Once you find the line with "(0.83, 0.16), (1, 0.152)]" in the entries below, return exactly every line from it through the line with "in range(5)], WATER)".

DATA EXCERPTS ::
------------------------------------

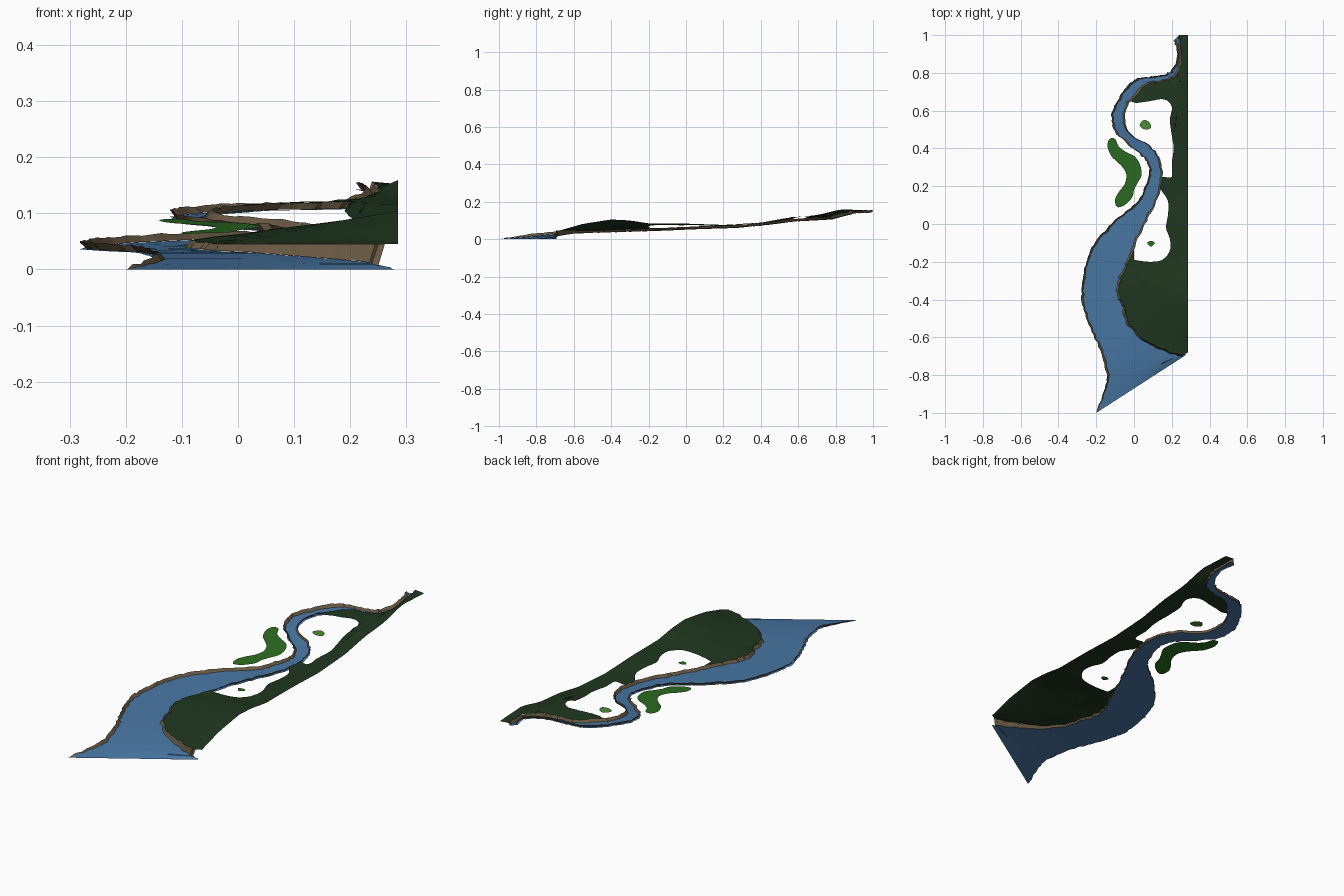
import bpy, bmesh, random
from mathutils import Vector
from mathutils.geometry import interpolate_bezier

random.seed(4)
if "Cube" in bpy.data.objects:
    bpy.data.objects.remove(bpy.data.objects["Cube"])

EDGE_X = 0.285   # straight outer side of the land
STEPS = 6        # samples per control row
LIP = 0.013      # height of the banks over the water


def material(name, colour):
    mat = bpy.data.materials.new(name)
    mat.use_nodes = True
    mat.diffuse_color = (*colour, 1)
    mat.node_tree.nodes["Principled BSDF"].inputs["Base Color"].default_value = (*colour, 1)
    return mat


WATER = material("river blue", (0.065, 0.185, 0.37))
LAND = material("dark grass green", (0.014, 0.038, 0.014))
EARTH = material("bank brown", (0.14, 0.1, 0.055))
MEADOW = material("meadow green", (0.025, 0.155, 0.015))
SHRUB = material("light green", (0.075, 0.26, 0.04))


def finish(name, bm, mat):
    mesh = bpy.data.meshes.new(name)
    bm.to_mesh(mesh)
    bm.free()
    mesh.materials.append(mat)
    obj = bpy.data.objects.new(name, mesh)
    bpy.context.collection.objects.link(obj)
    for other in bpy.context.selected_objects:
        other.select_set(False)
    obj.select_set(True)
    bpy.context.view_layer.objects.active = obj
    bpy.ops.object.shade_smooth_by_angle()
    return obj


def smooth_line(points, steps, closed=False):
    """Sample a smooth curve through flat points."""
    pts = [Vector((x, y, 0)) / 100 for x, y in points]
    n = len(pts)
    out = []
    for i in range(n if closed else n - 1):
        a, b = pts[i], pts[(i + 1) % n]
        before = pts[i - 1] if closed or i else a
        after = pts[(i + 2) % n] if closed or i + 2 < n else b
        out += interpolate_bezier(a, a + (b - before) / 6, b - (after - a) / 6, b, steps + 1)[:-1]
    return out if closed else out + [pts[-1]]


def level(y, keys):
    """Interpolate a height along the length."""
    for (y0, z0), (y1, z1) in zip(keys, keys[1:]):
        if y <= y1:
            return z0 + (z1 - z0) * max(0, (y - y0) / (y1 - y0))
    return keys[-1][1]


def strip(name, lines, mat):
    """Skin neighbouring lines of equal length with quads."""
    bm = bmesh.new()
    rows = [[bm.verts.new(p) for p in line] for line in lines]
    for a, b in zip(rows, rows[1:]):
        for i in range(len(a) - 1):
            bm.faces.new((a[i], b[i], b[i + 1], a[i + 1]))
    bmesh.ops.recalc_face_normals(bm, faces=bm.faces)
    if sum(f.normal.z for f in bm.faces) < 0:
        bmesh.ops.reverse_faces(bm, faces=bm.faces)
    return finish(name, bm, mat)


def sheet(name, outline, height, mat, cell=0.04):
    """Fill an outline, cut it into a grid and lift it to a height rule."""
    bm = bmesh.new()
    face = bm.faces.new([bm.verts.new((p.x, p.y, 0)) for p in outline])
    face.normal_update()
    if face.normal.z < 0:
        face.normal_flip()
    bmesh.ops.triangulate(bm, faces=[face])
    for axis in (Vector((1, 0, 0)), Vector((0, 1, 0))):
        for i in range(-25, 26):
            bmesh.ops.bisect_plane(bm, geom=bm.verts[:] + bm.edges[:] + bm.faces[:],
                                   plane_co=axis * (i * cell + 0.003), plane_no=axis)
    bmesh.ops.triangulate(bm, faces=bm.faces[:])
    for v in bm.verts:
        v.co.z = height(v.co.x, v.co.y)
    return finish(name, bm, mat)


# River cross-sections in hundredths: far side x, y, then land side x, y
SECTIONS = [
    (-20, -100, 28, -69), (-15, -85, 23, -69), (-15, -77, 13, -65), (-18, -67, 4, -60),
    (-23, -55, -3, -52), (-27, -44, -5, -44), (-28, -36, -8, -37), (-27, -27, -7, -29),
    (-25, -19, -4, -22), (-20, -9, -1, -15), (-10, 2, 4, -4), (1, 11, 9, 6),
    (6, 20, 13, 15), (8, 29, 15, 25), (5, 35, 14, 34), (-3, 42, 9, 41),
    (-10, 49, -1, 47), (-12, 57, -5, 56), (-9, 65, -3, 63), (-4, 73, 2, 69),
    (2, 77, 7, 74), (9, 78, 13, 75), (16, 79, 20, 77), (21, 83, 24, 82),
    (23, 90, 25, 90), (21, 97, 24, 100)]
WATER_Z = [(-0.845, 0), (-0.77, 0.013), (-0.71, 0.022), (-0.63, 0.03), (-0.4, 0.036),
           (-0.2, 0.043), (0, 0.052), (0.25, 0.06), (0.4, 0.072), (0.56, 0.093),
           (0.77, 0.106), (0.83, 0.12), (0.9, 0.137), (1, 0.143)]
LAND_Z = [(-0.68, 0.045), (-0.55, 0.082), (-0.4, 0.105), (-0.3, 0.1), (-0.2, 0.084),
          (0, 0.083), (0.2, 0.076), (0.4, 0.088), (0.55, 0.115), (0.7, 0.128),
          (0.83, 0.16), (1, 0.152)]

far = smooth_line([s[:2] for s in SECTIONS], STEPS)
near = smooth_line([s[2:] for s in SECTIONS], STEPS)
last = len(far) - 1
for i in range(1, last):
    for p in (far[i], near[i]):
        p.x += random.uniform(-0.004, 0.004)
        p.y += random.uniform(-0.004, 0.004)
for a, b in zip(far, near):
    a.z = b.z = level((a.y + b.y) / 2, WATER_Z)

# Water surface
strip("river_water", [[a.lerp(b, k / 4) for a, b in zip(far, near)] for k in range(5)], WATER)


# Rough earth banks, leaning out from the water to the rim
def bank(name, edge, other, floor, start):
    foot, rim = [], []
    for i, (p, q) in enumerate(zip(edge, other)):
        inward = (q - p).normalized() * random.uniform(0.007, 0.014)
        foot.append(p + inward + Vector((0, 0, 0.001)))
        top = max(p.z + LIP * min(1, i / STEPS) + random.uniform(-0.002, 0.002), floor)
        rim.append(Vector((p.x, p.y, top)))
    strip(name, [foot[start:], rim[start:]], EARTH)
    return rim


bank("far_bank", far, near, 0, 0)
rim = bank("land_bank", near, far, 0.045, STEPS // 2)


# Land beside the river, with two bays left open along the bank
def land_height(x, y):
    flat = Vector((x, y))
    nearest = min(rim[STEPS // 2:], key=lambda p: (p.xy - flat).length)
    d = (nearest.xy - flat).length
    w = d / (d + max(0, EDGE_X - x) + 1e-6)
    return nearest.z * (1 - w) + level(y, LAND_Z) * w


def bank_run(first, final):
    return rim[int(first * STEPS):int(final * STEPS) + 1]


lower_bay = smooth_line([(0, -19), (8, -20), (15, -19), (19, -14), (19, -8), (17, -2),
                         (18, 5), (18, 12), (15, 17)], 4)
upper_bay = smooth_line([(16, 25), (20, 25), (20, 32), (21, 40), (20, 47), (19, 55),
                         (20, 62), (16, 66), (8, 65), (1, 64)], 4)
outline = ([Vector((EDGE_X, -0.68, 0))] + bank_run(0.5, 9.3) + lower_bay
           + bank_run(12.4, 13) + upper_bay + bank_run(18.4, 25) + [Vector((EDGE_X, 1, 0))])
sheet("land", outline, land_height, LAND)

# Meadow on the far side of the bend
meadow = [(-13, 45), (-10, 45), (-8, 41), (-4, 38), (0, 36), (3, 32), (4, 26), (2, 22),
          (0, 18), (-1, 14), (-5, 10), (-9, 9), (-10, 13), (-8, 17), (-5, 21), (-4, 26),
          (-6, 30), (-9, 33), (-12, 36), (-14, 41)]
sheet("meadow", smooth_line(meadow, 4, True), lambda x, y: 0.056 + 0.075 * y, MEADOW)

# Small shrub patches inside the bays
upper_patch = [(3, 52), (5, 55), (8, 54), (9, 51), (6, 50)]
lower_patch = [(7, -10), (9, -9), (11, -10), (9, -12)]
sheet("upper_shrub_patch", smooth_line(upper_patch, 4, True), lambda x, y: 0.083, SHRUB)
sheet("lower_shrub_patch", smooth_line(lower_patch, 4, True), lambda x, y: 0.06, MEADOW)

------------------------------------

RESPONSE AREA ::
          (0.83, 0.16), (1, 0.152)]

far = smooth_line([s[:2] for s in SECTIONS], STEPS)
near = smooth_line([s[2:] for s in SECTIONS], STEPS)
last = len(far) - 1
for i in range(1, last):
    for p in (far[i], near[i]):
        p.x += random.uniform(-0.004, 0.004)
        p.y += random.uniform(-0.004, 0.004)
for a, b in zip(far, near):
    a.z = b.z = level((a.y + b.y) / 2, WATER_Z)

# Water surface
strip("river_water", [[a.lerp(b, k / 4) for a, b in zip(far, near)] for k in range(5)], WATER)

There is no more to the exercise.